======== Excerpted records ========
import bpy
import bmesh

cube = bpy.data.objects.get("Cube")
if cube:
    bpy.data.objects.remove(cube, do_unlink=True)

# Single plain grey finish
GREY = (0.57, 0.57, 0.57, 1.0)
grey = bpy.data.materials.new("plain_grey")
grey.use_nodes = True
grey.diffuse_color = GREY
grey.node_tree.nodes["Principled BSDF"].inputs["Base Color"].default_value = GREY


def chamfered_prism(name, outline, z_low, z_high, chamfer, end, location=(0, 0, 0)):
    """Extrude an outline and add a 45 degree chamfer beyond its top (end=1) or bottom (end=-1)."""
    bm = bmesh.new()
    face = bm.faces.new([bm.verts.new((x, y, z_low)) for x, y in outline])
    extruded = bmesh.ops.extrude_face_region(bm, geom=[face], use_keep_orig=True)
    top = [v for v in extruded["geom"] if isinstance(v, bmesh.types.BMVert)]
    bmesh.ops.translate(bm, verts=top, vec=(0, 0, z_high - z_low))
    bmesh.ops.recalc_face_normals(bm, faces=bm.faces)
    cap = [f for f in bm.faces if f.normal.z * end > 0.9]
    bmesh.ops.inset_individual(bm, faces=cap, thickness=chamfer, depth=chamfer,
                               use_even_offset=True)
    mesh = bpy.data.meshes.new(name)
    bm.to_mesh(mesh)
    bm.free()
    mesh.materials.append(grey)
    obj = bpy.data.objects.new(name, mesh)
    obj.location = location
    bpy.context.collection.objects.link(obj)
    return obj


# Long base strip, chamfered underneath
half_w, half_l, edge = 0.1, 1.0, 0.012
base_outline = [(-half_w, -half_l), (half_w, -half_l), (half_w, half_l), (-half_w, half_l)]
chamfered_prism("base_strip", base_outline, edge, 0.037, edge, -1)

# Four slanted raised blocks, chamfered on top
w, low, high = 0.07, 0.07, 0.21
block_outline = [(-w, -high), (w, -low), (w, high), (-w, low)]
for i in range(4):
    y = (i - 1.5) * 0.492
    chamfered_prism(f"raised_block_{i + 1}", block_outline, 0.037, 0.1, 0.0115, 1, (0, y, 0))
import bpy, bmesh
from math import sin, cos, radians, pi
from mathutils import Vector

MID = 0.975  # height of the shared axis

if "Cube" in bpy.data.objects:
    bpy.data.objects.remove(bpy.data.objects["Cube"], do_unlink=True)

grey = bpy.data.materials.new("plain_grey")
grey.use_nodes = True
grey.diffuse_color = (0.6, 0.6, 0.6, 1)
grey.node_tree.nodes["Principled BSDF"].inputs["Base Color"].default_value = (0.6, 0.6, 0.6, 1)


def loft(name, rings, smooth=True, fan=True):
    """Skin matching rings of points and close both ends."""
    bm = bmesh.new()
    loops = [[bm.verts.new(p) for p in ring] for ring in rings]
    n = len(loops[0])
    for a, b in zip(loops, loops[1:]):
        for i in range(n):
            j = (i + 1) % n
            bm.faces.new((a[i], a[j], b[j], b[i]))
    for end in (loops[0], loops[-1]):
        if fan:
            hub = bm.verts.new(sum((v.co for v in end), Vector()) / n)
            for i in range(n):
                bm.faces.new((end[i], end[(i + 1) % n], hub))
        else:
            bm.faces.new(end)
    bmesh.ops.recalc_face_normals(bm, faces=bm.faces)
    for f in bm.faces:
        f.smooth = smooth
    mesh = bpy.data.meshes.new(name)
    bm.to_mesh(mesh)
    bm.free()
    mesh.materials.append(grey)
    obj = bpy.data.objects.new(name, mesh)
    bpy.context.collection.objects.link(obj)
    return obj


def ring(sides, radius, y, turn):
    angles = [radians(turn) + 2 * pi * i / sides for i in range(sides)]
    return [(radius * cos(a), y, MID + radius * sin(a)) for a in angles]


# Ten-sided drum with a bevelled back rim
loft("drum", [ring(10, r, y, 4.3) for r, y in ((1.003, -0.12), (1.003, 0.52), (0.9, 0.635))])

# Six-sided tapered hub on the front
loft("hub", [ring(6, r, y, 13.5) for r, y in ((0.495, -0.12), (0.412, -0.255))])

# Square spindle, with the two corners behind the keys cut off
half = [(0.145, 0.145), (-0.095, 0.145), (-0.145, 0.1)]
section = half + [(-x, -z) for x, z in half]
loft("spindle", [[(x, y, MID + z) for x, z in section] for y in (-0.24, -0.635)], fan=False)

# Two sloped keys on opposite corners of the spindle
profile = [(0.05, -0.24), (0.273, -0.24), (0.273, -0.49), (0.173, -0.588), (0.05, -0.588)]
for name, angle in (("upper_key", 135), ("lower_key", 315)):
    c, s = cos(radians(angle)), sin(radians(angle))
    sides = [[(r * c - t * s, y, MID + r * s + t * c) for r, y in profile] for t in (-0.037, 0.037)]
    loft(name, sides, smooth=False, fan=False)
========
## What is required
Find the lines in the material above that include the string "loft", and state how many there are without any other text.

## Written response
5